“When we think about the many challenges around the world created by this pandemic, we are honored to be playing an important role in supporting our customers in this fight against the coronavirus with the ongoing validation of PPE and other critical healthcare supplies,” says Cullimore. 

Keeping Utah safe

Testing has been an important topic of conversation since the beginning of the pandemic and Soft Cell Bio in St. George is capable of running over 5,000 COVID tests per day. Then there’s ARUP Labs, a nationally recognized reference lab that performs thousands of tests daily for the State of Utah and the University of Utah Health Systems, among others.  

According to Sherrie Perkins, MD, PhD and CEO of ARUP, the company also validated Utah’s first COVID antibody test to detect previous exposure to the virus. As of fall 2020, ARUP continues to perform a large percentage of Utah’s COVID testing along with other clinical laboratories in the state.

“In addition to COVID-specific testing, ARUP’s menu of more than 3,000 tests includes other assays useful in treating COVID. For example, the lab offers cytokine testing that identifies a serious hyperimmune reaction that affects some patients with COVID,” Perkins says. 

Throughout the pandemic, ARUP collaborated with the University of Utah Health, Intermountain Healthcare, the Utah Department of Health, and other organizations in the state to find answers to critical scientific questions about COVID. 

Through ARUP’s Clinical Trials team, the organization helped to evaluate COVID treatments. ARUP is presently collaborating with the Utah Department of Health on a study of SARS-CoV-2 genetics to understand how the virus has spread in Utah. They are also performing all testing for the Utah Health and Economic Recovery Outreach (HERO) project, to help keep Utahns safe at work and at school, said Perkins. 

According to Cullimore, there are even Utah-based companies working right now on therapeutic responses that address the symptoms or the underlying disease itself,  “Many of these companies have proprietary technologies that could be the solution that helps this nation and the world better cope with COVID, and help return our society to pre-COVID status.” 

My name is Elainna Ciaramella, pronounced (Elena Chairamella). I am a native of Los Angeles, but spent over a decade by the beach in South Orange County, California.

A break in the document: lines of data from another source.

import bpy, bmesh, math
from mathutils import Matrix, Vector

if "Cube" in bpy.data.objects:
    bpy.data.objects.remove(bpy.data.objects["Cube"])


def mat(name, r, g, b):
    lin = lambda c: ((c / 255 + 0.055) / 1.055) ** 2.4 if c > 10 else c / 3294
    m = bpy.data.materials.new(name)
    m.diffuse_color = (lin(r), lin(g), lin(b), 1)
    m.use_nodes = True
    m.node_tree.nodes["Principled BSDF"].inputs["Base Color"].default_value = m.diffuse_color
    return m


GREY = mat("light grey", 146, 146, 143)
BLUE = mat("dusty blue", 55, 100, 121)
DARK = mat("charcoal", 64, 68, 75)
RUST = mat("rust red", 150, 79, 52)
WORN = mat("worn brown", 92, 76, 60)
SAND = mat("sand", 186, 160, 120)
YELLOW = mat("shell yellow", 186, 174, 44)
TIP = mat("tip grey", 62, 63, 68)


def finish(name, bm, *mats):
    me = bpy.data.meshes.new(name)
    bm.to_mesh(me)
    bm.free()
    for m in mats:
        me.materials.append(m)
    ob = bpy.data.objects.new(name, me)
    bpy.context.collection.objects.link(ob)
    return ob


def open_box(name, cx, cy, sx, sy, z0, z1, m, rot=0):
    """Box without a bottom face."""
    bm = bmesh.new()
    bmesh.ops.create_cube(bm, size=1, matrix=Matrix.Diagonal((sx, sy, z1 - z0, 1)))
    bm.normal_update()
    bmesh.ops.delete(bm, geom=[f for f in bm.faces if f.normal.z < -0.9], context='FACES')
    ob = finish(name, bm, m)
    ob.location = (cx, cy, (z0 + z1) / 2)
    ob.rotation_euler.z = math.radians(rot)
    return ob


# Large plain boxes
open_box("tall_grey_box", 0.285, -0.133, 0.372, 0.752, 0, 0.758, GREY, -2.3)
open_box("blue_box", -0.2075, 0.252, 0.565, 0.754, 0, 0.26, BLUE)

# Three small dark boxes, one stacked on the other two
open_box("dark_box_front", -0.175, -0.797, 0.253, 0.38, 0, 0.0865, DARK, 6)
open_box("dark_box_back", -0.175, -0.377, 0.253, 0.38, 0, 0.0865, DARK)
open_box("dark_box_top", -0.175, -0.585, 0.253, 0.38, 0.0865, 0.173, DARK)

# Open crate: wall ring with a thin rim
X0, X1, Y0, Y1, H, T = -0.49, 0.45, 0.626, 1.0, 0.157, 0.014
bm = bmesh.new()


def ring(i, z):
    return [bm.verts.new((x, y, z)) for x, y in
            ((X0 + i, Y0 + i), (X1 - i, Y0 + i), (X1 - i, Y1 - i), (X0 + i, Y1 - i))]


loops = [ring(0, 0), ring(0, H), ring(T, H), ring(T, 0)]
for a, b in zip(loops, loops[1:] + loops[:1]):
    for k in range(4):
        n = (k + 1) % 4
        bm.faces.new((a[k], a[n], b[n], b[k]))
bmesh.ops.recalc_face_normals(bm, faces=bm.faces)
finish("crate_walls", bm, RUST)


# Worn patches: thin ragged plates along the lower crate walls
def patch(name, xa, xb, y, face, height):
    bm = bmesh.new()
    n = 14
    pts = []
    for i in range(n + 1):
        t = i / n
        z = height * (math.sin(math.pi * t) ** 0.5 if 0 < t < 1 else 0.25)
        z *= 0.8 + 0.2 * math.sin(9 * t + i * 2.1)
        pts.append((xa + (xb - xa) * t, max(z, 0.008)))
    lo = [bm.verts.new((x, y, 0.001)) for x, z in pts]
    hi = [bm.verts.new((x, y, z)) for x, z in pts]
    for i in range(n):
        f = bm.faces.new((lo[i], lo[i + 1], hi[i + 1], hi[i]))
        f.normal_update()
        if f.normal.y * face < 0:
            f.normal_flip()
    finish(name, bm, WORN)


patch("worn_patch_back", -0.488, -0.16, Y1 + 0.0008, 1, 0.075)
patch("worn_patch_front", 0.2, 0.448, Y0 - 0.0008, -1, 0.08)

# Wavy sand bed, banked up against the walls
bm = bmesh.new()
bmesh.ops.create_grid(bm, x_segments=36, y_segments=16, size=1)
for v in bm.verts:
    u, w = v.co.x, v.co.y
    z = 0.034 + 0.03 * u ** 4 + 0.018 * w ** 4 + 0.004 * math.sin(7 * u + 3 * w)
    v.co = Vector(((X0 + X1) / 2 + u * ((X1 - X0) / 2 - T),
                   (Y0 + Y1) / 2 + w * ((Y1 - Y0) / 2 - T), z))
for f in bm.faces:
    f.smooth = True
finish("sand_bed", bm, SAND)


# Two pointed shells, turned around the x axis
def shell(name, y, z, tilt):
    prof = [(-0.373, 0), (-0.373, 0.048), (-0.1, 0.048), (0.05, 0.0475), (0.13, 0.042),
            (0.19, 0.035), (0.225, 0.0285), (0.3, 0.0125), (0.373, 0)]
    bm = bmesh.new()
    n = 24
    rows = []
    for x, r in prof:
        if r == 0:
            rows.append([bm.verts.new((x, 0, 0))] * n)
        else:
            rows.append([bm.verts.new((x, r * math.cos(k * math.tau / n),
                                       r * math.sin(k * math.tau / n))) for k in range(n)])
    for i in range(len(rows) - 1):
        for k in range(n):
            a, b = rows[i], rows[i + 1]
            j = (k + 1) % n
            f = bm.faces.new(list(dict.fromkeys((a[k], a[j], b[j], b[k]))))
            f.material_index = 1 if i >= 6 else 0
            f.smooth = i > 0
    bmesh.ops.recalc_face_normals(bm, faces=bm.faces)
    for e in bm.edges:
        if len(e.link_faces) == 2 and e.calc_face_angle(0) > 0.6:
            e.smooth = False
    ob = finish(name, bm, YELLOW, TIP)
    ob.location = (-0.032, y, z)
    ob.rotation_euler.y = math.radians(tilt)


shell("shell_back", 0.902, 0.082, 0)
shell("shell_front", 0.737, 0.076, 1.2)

After moving to sunny Las Vegas, the “Entertainment Capital of the World,” my yearning to live closer to an outdoor playground brought me to Southern Utah, where I now live a few short miles from Tech Ridge, Atwood Innovation Plaza at DSU, Dixie Technical College, and some of the best trails in the Beehive State. As a researcher, journalist and hopelessly devoted storyteller, I’ve spent many full days and long nights conducting interviews with business owners, CEOs, and C-suite executives from all over the country. My curiosity is endless and I’m always seeking information that will intrigue and inspire readers.